It’s interesting to me that even at your age, you’ve figured out that the value in a promise is variable. Things can be said, but you might not actually count on it unless a further modifier is made. Talk is just noise but if accompanied by the word “promise” it suddenly holds value. And even saying it’s a promise isn’t enough, it holds more weight if it’s accompanied by some act. (I’m suddenly glad blood oaths never took off in this country, which isn’t a sure thing given the ubiquity of Game of Thrones.)
When you get older, it becomes rarer that a promise is made so explicitly, let alone with a gesture (although a ring is the ultimate gesture for one of the biggest promises you might make, but please don’t think of that for many many many years okay? Okay.) We adults might use a handshake, but that’s about it. As adults, we tend to be taken at face value and when we make a commitment we often are held to it, whether it’s personally or professionally. (Although I might start to use this at work. My client might ask, “Why is this deliverable late?” I can try responding “Did I pinky promise to have it you by close of business?” Hrm.)

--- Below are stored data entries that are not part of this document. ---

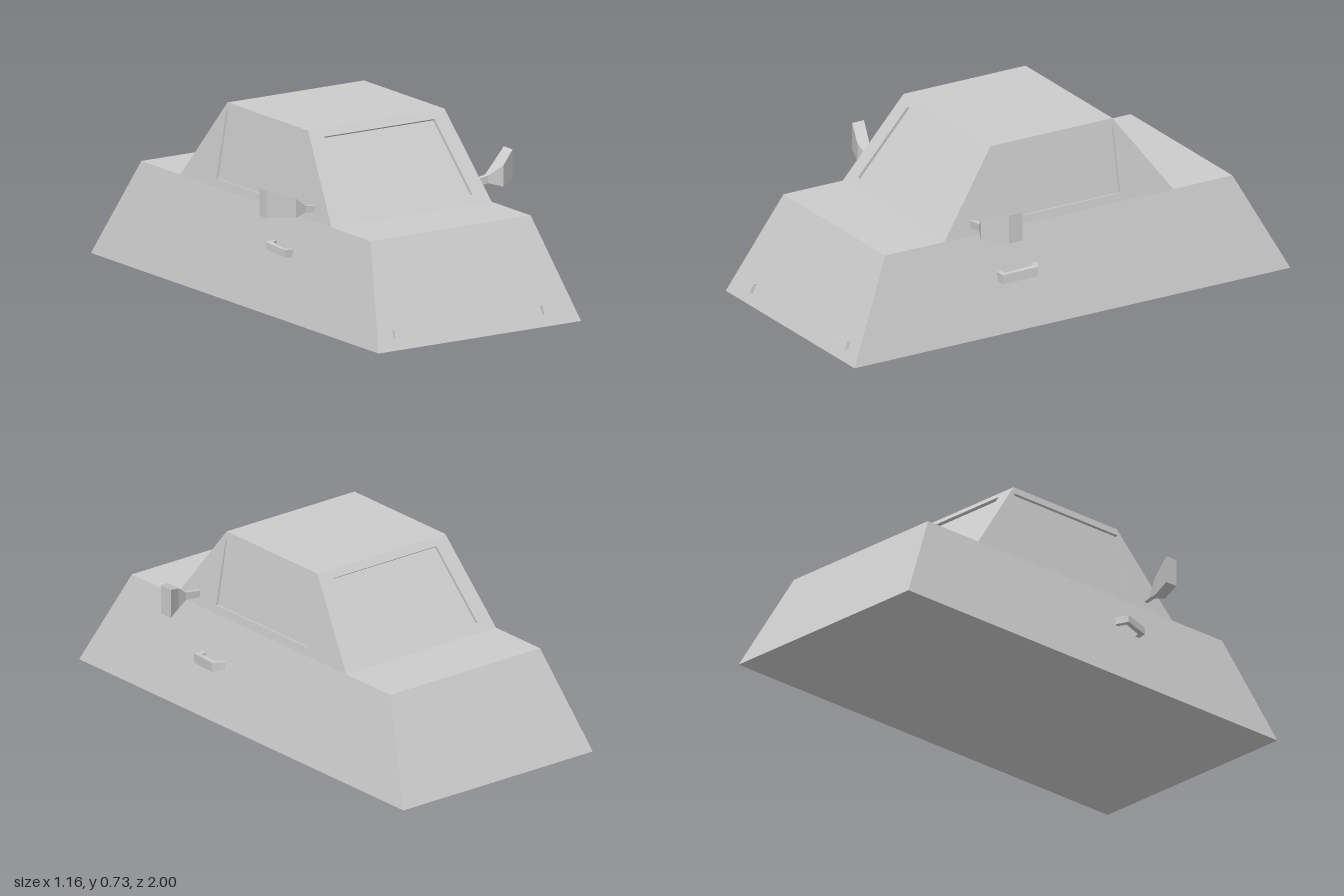
import * as THREE from 'three';

const grey = new THREE.MeshStandardMaterial({ color: 0xcccccc, flatShading: true });

// Flat-shaded mesh from quads, each listed counter-clockwise from outside
function quadMesh(name, quads) {
  const pos = quads.flatMap(([a, b, c, d]) => [a, b, c, a, c, d]).flat();
  const geo = new THREE.BufferGeometry();
  geo.setAttribute('position', new THREE.Float32BufferAttribute(pos, 3));
  geo.computeVertexNormals();
  const mesh = new THREE.Mesh(geo, grey);
  mesh.name = name;
  return mesh;
}

// Quads joining two four-cornered rings
const band = (p, q) => p.map((a, i) => [a, p[(i + 1) % 4], q[(i + 1) % 4], q[i]]);

// Closed solid through a run of four-cornered rings
function loft(name, rings) {
  let quads = [[...rings[0]].reverse(), rings[rings.length - 1]];
  for (let i = 1; i < rings.length; i++) quads.push(...band(rings[i - 1], rings[i]));
  // Turn the faces outward when the enclosed volume is negative
  const V = (p) => new THREE.Vector3(...p);
  const vol = quads.reduce((s, [a, b, c, d]) =>
    s + V(a).dot(V(b).cross(V(c))) + V(a).dot(V(c).cross(V(d))), 0);
  if (vol < 0) quads = quads.map((q) => [...q].reverse());
  return quadMesh(name, quads);
}

// Horizontal rectangle ring
const rect = (x, z, y) => [[-x, y, z], [x, y, z], [x, y, -z], [-x, y, -z]];

// Bent bar; each section is [xa, za, xb, zb, yLow, yHigh]
const bar = (name, sections) => loft(name, sections.map(([xa, za, xb, zb, y0, y1]) =>
  [[xa, y0, za], [xb, y0, zb], [xb, y1, zb], [xa, y1, za]]));

// Wall with a sunken window; corners run counter-clockwise from outside
function windowWall(name, outer, opening, depth) {
  const [a, b, , d] = outer.map((p) => new THREE.Vector3(...p));
  const n = b.sub(a).cross(d.sub(a)).normalize().multiplyScalar(-depth);
  const pane = opening.map(([x, y, z]) => [x + n.x, y + n.y, z + n.z]);
  const wall = new THREE.Group();
  wall.name = name;
  wall.add(quadMesh('windowFrame', [...band(outer, opening), ...band(opening, pane)]));
  wall.add(quadMesh('windowPane', [pane]));
  return wall;
}

export function createModel() {
  const car = new THREE.Group();
  car.name = 'car';

  // Body and cabin sit slightly off centre
  const shell = new THREE.Group();
  shell.name = 'shell';
  shell.position.x = -0.012;
  car.add(shell);
  shell.add(loft('body', [rect(0.4775, 1, 0), rect(0.3775, 0.797, 0.397)]));

  // Cabin: roof and four walls
  const low = rect(0.3775, 0.525, 0.397), high = rect(0.322, 0.28, 0.729);
  shell.add(quadMesh('roof', [high]));
  const slant = (lo, hi, y) => lo + (hi - lo) * (y - 0.397) / 0.332;
  const y0 = 0.43, y1 = 0.7;
  const zAt = (y) => slant(0.525, 0.28, y), xAt = (y) => slant(0.3775, 0.322, y);
  for (const [i, end] of ['front', 'rear'].entries()) {
    const wall = windowWall(end + 'Wall', [low[0], low[1], high[1], high[0]], [
      [-0.304, y0, zAt(y0)], [0.304, y0, zAt(y0)], [0.26, y1, zAt(y1)], [-0.26, y1, zAt(y1)]], 0.012);
    wall.rotation.y = i * Math.PI;
    shell.add(wall);
  }
  for (const [i, side] of ['left', 'right'].entries()) {
    const wall = windowWall(side + 'Wall', [low[1], low[2], high[2], high[1]], [
      [xAt(y0), y0, 0.285], [xAt(y0), y0, -0.285], [xAt(y1), y1, -0.28], [xAt(y1), y1, 0.285]], 0.012);
    wall.rotation.y = i * Math.PI;
    shell.add(wall);
  }

  // Headlights: slanted blocks raised from the nose
  for (const [side, s] of [['left', 1], ['right', -1]]) {
    const face = (dy, dz) => [
      [s * 0.31, 0.046 + dy, 0.977 + dz], [s * 0.393, 0.046 + dy, 0.977 + dz],
      [s * 0.387, 0.079 + dy, 0.96 + dz], [s * 0.312, 0.079 + dy, 0.96 + dz]];
    shell.add(loft(side + 'Headlight', [face(-0.005, -0.01), face(0, 0.016)]));
  }

  // Wing mirrors: thin stem flaring into an angled head
  car.add(bar('leftMirror', [
    [0.345, 0.387, 0.345, 0.403, 0.427, 0.455],
    [0.43, 0.384, 0.43, 0.406, 0.438, 0.469],
    [0.485, 0.363, 0.485, 0.432, 0.422, 0.508],
    [0.577, 0.298, 0.577, 0.36, 0.427, 0.545]]));
  car.add(bar('rightMirror', [
    [-0.37, 0.383, -0.37, 0.399, 0.43, 0.455],
    [-0.425, 0.375, -0.425, 0.395, 0.436, 0.463],
    [-0.475, 0.352, -0.475, 0.405, 0.423, 0.5],
    [-0.583, 0.308, -0.583, 0.362, 0.427, 0.539]]));

  // Door handles: bent brackets
  car.add(bar('leftHandle', [
    [0.405, 0.29, 0.408, 0.31, 0.202, 0.24],
    [0.432, 0.29, 0.45, 0.31, 0.202, 0.24],
    [0.453, 0.178, 0.477, 0.165, 0.215, 0.254],
    [0.421, 0.155, 0.433, 0.138, 0.222, 0.253]]));
  car.add(bar('rightHandle', [
    [-0.42, 0.287, -0.42, 0.308, 0.236, 0.27],
    [-0.445, 0.287, -0.462, 0.308, 0.242, 0.272],
    [-0.456, 0.215, -0.48, 0.203, 0.256, 0.285],
    [-0.425, 0.195, -0.433, 0.178, 0.253, 0.284]]));

  return car;
}
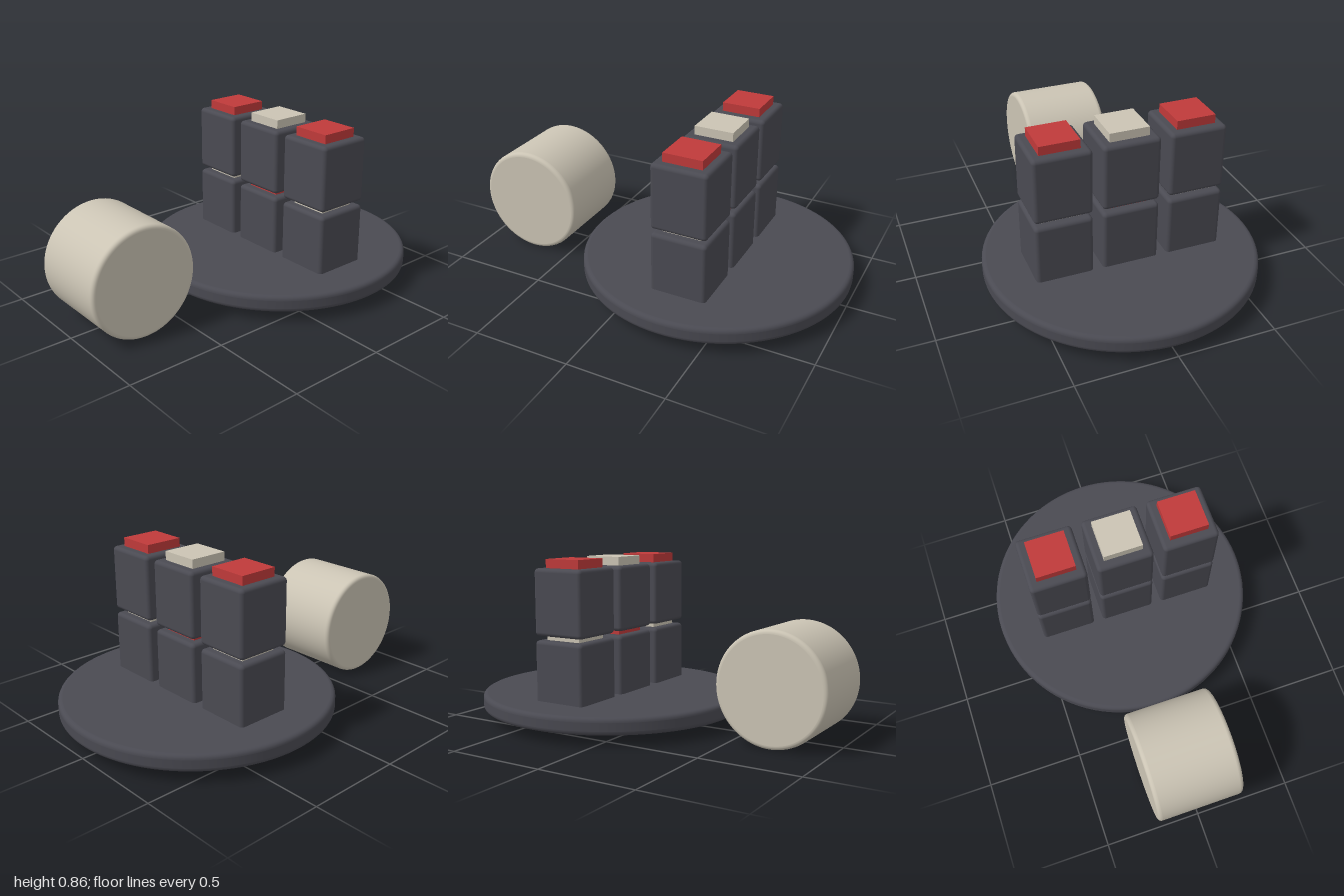
import * as THREE from 'three';
import { RoundedBoxGeometry } from 'three/addons/geometries/RoundedBoxGeometry.js';

const charcoal = new THREE.MeshStandardMaterial({ name: 'charcoal', color: 0x4a4a52 });
const cream = new THREE.MeshStandardMaterial({ name: 'cream', color: 0xcbc4b4 });
const red = new THREE.MeshStandardMaterial({ name: 'red', color: 0xbf3a3a });

const CENTRE_Z = -0.3;

// Solid cylinder with rounded rims, centred on the origin, axis along y
function roundedCylinder(radius, height, bevel, segments = 96) {
  const h = height / 2, steps = 5, e = 0.001;
  const profile = [new THREE.Vector2(0, -h), new THREE.Vector2(radius - bevel - e, -h)];
  for (const end of [-1, 1]) {
    for (let i = 0; i <= steps; i++) {
      const a = (end < 0 ? i / steps - 1 : i / steps) * Math.PI / 2;
      profile.push(new THREE.Vector2(
        radius - bevel + bevel * Math.cos(a),
        end * (h - bevel) + bevel * Math.sin(a)));
    }
    // extra ring keeps the straight wall flat up to the rim
    if (end < 0) {
      profile.push(new THREE.Vector2(radius, -h + bevel + e), new THREE.Vector2(radius, h - bevel - e));
    }
  }
  profile.push(new THREE.Vector2(radius - bevel - e, h), new THREE.Vector2(0, h));
  return new THREE.LatheGeometry(profile, segments);
}

function addPart(parent, name, geometry, material, x, y, z) {
  const mesh = new THREE.Mesh(geometry, material);
  mesh.name = name;
  mesh.position.set(x, y, z);
  parent.add(mesh);
  return mesh;
}

export function createModel() {
  const model = new THREE.Group();
  model.name = 'blocksOnDisc';

  // Round base
  addPart(model, 'baseDisc', roundedCylinder(0.7, 0.087, 0.022), charcoal, 0, 0.1035, CENTRE_Z);

  // Two rows of three blocks, each topped by a square plate of alternating colour
  const blockGeometry = new RoundedBoxGeometry(0.29, 0.337, 0.29, 4, 0.02);
  const plateGeometry = new THREE.BoxGeometry(0.2, 0.045, 0.2);
  for (let row = 0; row < 2; row++) {
    for (let col = -1; col <= 1; col++) {
      const block = new THREE.Group();
      block.name = `block_${row}_${col + 1}`;
      block.position.set(col * 0.34, 0.2865 + row * 0.36, CENTRE_Z);
      addPart(block, 'body', blockGeometry, charcoal, 0, 0, 0);
      const plateMaterial = (row + Math.abs(col)) % 2 === 0 ? red : cream;
      addPart(block, 'topPlate', plateGeometry, plateMaterial, 0, 0.191, 0);
      model.add(block);
    }
  }

  // Roller lying on its side in front
  const roller = addPart(model, 'roller', roundedCylinder(0.281, 0.45, 0.02), cream, 0, 0.284, 0.718);
  roller.rotation.z = Math.PI / 2;

  return model;
}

My word is important. I feel that the commitments I make to others should take precedence. If I say I’m going to be somewhere? I’ll make sure I orient my day to make sure that happens. I commit to something for my friends or family? You better believe I’ll make it happen. I commit to a date at work for a deliverable? I’ll make sure I stay up the night before so that it’s done.
But what about the other types of promises? Namely, the ones I make to myself?
Oh? It’s just for me? Pshaw! I can downgrade those. Move ’em to the side. Bottom of the to-do list. I’ll get to them eventually. Maybe.
Stephen Covey – he of Seven Habits fame – wrote famously that there are levels of development, the first of which was individual mastery. We move from dependence to independence, and from there to interdependence. But it all starts with ourselves. We need to take care of ourselves before we can reasonably take care of other people. This is something I still struggle with. I almost always put other’s people needs (or more rightfully stated, my perception of their needs) before my own. And that’s wrong.
I think of it as a paved path alongside some green and lush grass. Sticking to the path is easy at first. Over time, though, you start to step off that path and trod on the grass a bit. Maybe you’re in a hurry. Maybe instead of following the path around a sharp corner you take a short cut and cut through the grass. Maybe you do it gingerly at first and step back onto the path. But nobody gets hurt, so maybe after some more time you give yourself increased permission to simply walk on the grass. It becomes easier and easier to stray off your path the more you’ve already strayed. Pretty soon all that’s left of that grass is dirt, and there’s little difference between what your path was and thin mud.
That’s where I find myself at times. I want to stick to my own path, but years of failed – or incompletely kept – promises means I’m more apt to shrug in helplessness when I inevitably venture off of it. It’s not something that I’m proud of.
I’ll continue to try to do better keeping my commitments to myself. That’s my promise to you.